Only those lines in the data below from the line containing "p[1]), 'z': lambda" through the line containing "bm.faces.new(b[::-1])", both included, should be restated word for word.

*** MATERIAL SUPPLIED Section Begins ***

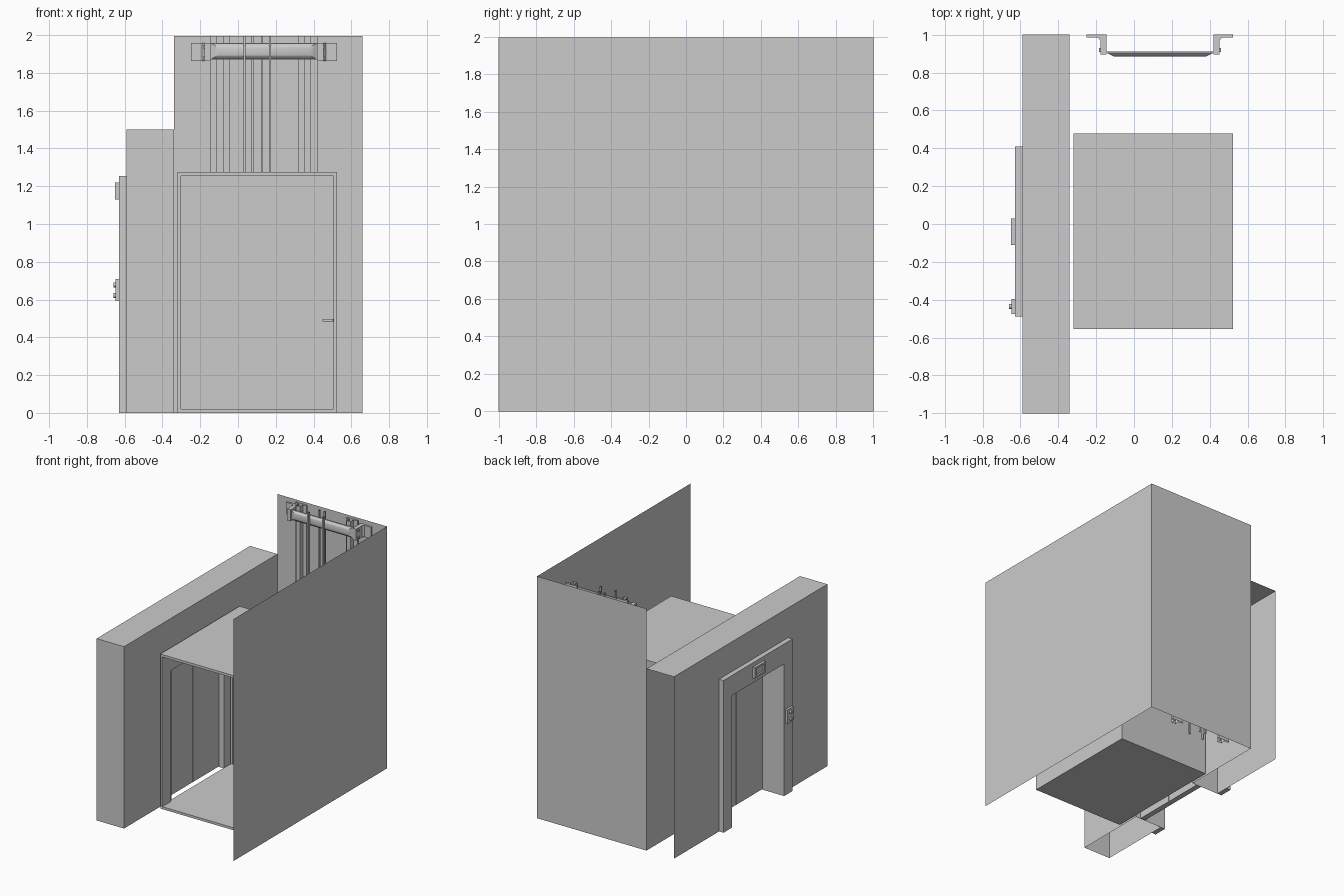
import bpy, bmesh, math

if "Cube" in bpy.data.objects:
    bpy.data.objects.remove(bpy.data.objects["Cube"])

H = 1.995          # shaft height
CY = -0.04         # door centre line in y
CX = 0.137         # guide rail centre line in x


def finish(name, bm, normals=True):
    if normals:
        bmesh.ops.recalc_face_normals(bm, faces=bm.faces)
    me = bpy.data.meshes.new(name)
    bm.to_mesh(me)
    bm.free()
    ob = bpy.data.objects.new(name, me)
    bpy.context.collection.objects.link(ob)
    return ob


def box(name, x, y, z, bevel=0):
    """Box from three (min, max) ranges."""
    bm = bmesh.new()
    bmesh.ops.create_cube(bm, size=1)
    for v in bm.verts:
        v.co = [r[0] + (c + 0.5) * (r[1] - r[0]) for c, r in zip(v.co, (x, y, z))]
    ob = finish(name, bm)
    if bevel:
        m = ob.modifiers.new("bevel", 'BEVEL')
        m.width, m.segments = bevel, 2
    return ob


def prism(name, pts, lo, hi, axis='x', skip=(), caps=True):
    """Extrude a closed profile; axis x uses (y,z) points, axis z uses (x,y)."""
    place = {'x': lambda p, t: (t, p[0], p[1]), 'z': lambda p, t: (p[0], p[1], t)}[axis]
    bm = bmesh.new()
    a = [bm.verts.new(place(p, lo)) for p in pts]
    b = [bm.verts.new(place(p, hi)) for p in pts]
    n = len(pts)
    if caps:
        bm.faces.new(a)
        bm.faces.new(b[::-1])
    for i in range(n):
        if i not in skip:
            j = (i + 1) % n
            bm.faces.new((a[i], b[i], b[j], a[j]))
    return finish(name, bm)


def sheet(name, pts):
    bm = bmesh.new()
    bm.faces.new([bm.verts.new(p) for p in pts])
    return finish(name, bm, False)


def portal(y0, y1, top, half, head):
    """Upside-down U outline: slab with a doorway cut in it."""
    return [(y0, 0), (y0, top), (y1, top), (y1, 0),
            (CY + half, 0), (CY + half, head), (CY - half, head), (CY - half, 0)]


# Shaft walls: two thin sheets
sheet("shaft_back_wall", [(-0.34, 1, 0), (-0.34, 1, H), (0.66, 1, H), (0.66, 1, 0)])
sheet("shaft_right_wall", [(0.66, -1, 0), (0.66, 1, 0), (0.66, 1, H), (0.66, -1, H)])

# Landing wall: hollow, open underneath and at the back end
prism("landing_wall", portal(-1, 1, 1.5, 0.34, 1.09), -0.59, -0.34, skip=(2, 3, 7))

# Door surround and sliding doors
prism("door_surround", portal(CY - 0.45, CY + 0.41 + 0.04, 1.255, 0.34, 1.09), -0.63, -0.589)
for side, s in (("front", -1), ("back", 1)):
    ys = sorted((CY + s * 0.001, CY + s * 0.34))
    box(side + "_door_panel", (-0.43, -0.385), ys, (0.004, 1.09))

# Floor indicator above the door: rim around a recessed screen
for nm, y, z in (("top", (-0.11, 0.03), (1.205, 1.22)), ("bottom", (-0.11, 0.03), (1.13, 1.145)),
                 ("front", (-0.11, -0.092), (1.145, 1.205)), ("back", (0.012, 0.03), (1.145, 1.205))):
    box("indicator_rim_" + nm, (-0.65, -0.63), y, z)
box("indicator_screen", (-0.637, -0.63), (-0.092, 0.012), (1.145, 1.205))

# Call panel with two round buttons
box("call_panel", (-0.648, -0.63), (-0.475, -0.397), (0.592, 0.708))
for z in (0.622, 0.678):
    bpy.ops.mesh.primitive_cylinder_add(vertices=16, radius=0.013, depth=0.014,
                                        location=(-0.653, -0.436, z), rotation=(0, math.pi / 2, 0))
    bpy.context.object.name = "call_button"
    bpy.ops.object.shade_smooth_by_angle()

# Cabin: open front, doorway on the left side
X, Y = (-0.32, 0.523), (-0.555, 0.478)
box("cabin_floor", X, Y, (0, 0.02))
box("cabin_roof", X, Y, (1.255, 1.275))
box("cabin_back_wall", X, (0.46, Y[1]), (0.02, 1.255))
box("cabin_right_wall", (0.505, X[1]), (Y[0], 0.46), (0.02, 1.255))
door_wall = portal(Y[0], 0.46, 1.255, 0.40, 1.10)
prism("cabin_door_wall", [(y, max(z, 0.02)) for y, z in door_wall], -0.32, -0.303)
box("cabin_wall_panel", (-0.197, 0.02), (0.454, 0.46), (0.385, 0.755))
box("cabin_handrail", (0.447, 0.505), (-0.42, 0.36), (0.483, 0.497), 0.003)

# Guide rails (T section) and flat suspension bands, open ended
for side, s in (("left", -1), ("right", 1)):
    c = CX + s * 0.232
    tee = [(c - 0.052, 0.97), (c - 0.052, 0.955), (c - 0.018, 0.955), (c - 0.018, 0.915),
           (c + 0.018, 0.915), (c + 0.018, 0.955), (c + 0.052, 0.955), (c + 0.052, 0.97)]
    prism(side + "_guide_rail", tee, 0, H, 'z', caps=False)
for x, y, w in ((0.034, 0.87, 0.006), (0.169, 0.87, 0.006), (0.077, 0.95, 0.006), (0.127, 0.95, 0.006)):
    band = [(x - w, y - 0.008), (x + w, y - 0.008), (x + w, y + 0.008), (x - w, y + 0.008)]
    prism("suspension_band", band, 0, H, 'z', caps=False)

# Cross bar with a bulged front, carried by two L brackets
box("cross_bar_back", (CX - 0.283, CX + 0.283), (0.903, 0.912), (1.872, 1.957))
bm = bmesh.new()
rings = []
N = 9
for i in range(N):
    t = -1 + 2 * i / (N - 1)
    y = 0.903 - 0.018 * math.sqrt(max(0, 1 - t * t))
    z = 1.915 + 0.04 * t
    inset = (0.903 - y) * 2
    rings.append([bm.verts.new((CX + s * (0.28 - inset), y, z)) for s in (-1, 1)])
for a, b in zip(rings, rings[1:]):
    bm.faces.new((a[0], a[1], b[1], b[0]))
for k in (0, 1):
    bm.faces.new([r[k] for r in rings])
bar = finish("cross_bar_front", bm)
bpy.context.view_layer.objects.active = bar
bpy.ops.object.select_all(action='DESELECT')
bar.select_set(True)
bpy.ops.object.shade_smooth_by_angle()

for side, s in (("left", -1), ("right", 1)):
    ell = [(0.283, 0.895), (0.315, 0.895), (0.315, 0.97), (0.328, 0.985),
           (0.387, 0.985), (0.387, 1.0), (0.283, 1.0)]
    prism(side + "_bracket", [(CX + s * x, y) for x, y in ell], 1.862, 1.957, 'z')
    for z in (1.88, 1.938):
        xs = sorted((CX + s * 0.302, CX + s * 0.322))
        box(side + "_bracket_bolt", xs, (0.91, 0.93), (z - 0.008, z + 0.008))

*** MATERIAL SUPPLIED Section Ends ***

- **RESULT OF THIS TASK**:
    place = {'x': lambda p, t: (t, p[0], p[1]), 'z': lambda p, t: (p[0], p[1], t)}[axis]
    bm = bmesh.new()
    a = [bm.verts.new(place(p, lo)) for p in pts]
    b = [bm.verts.new(place(p, hi)) for p in pts]
    n = len(pts)
    if caps:
        bm.faces.new(a)
        bm.faces.new(b[::-1])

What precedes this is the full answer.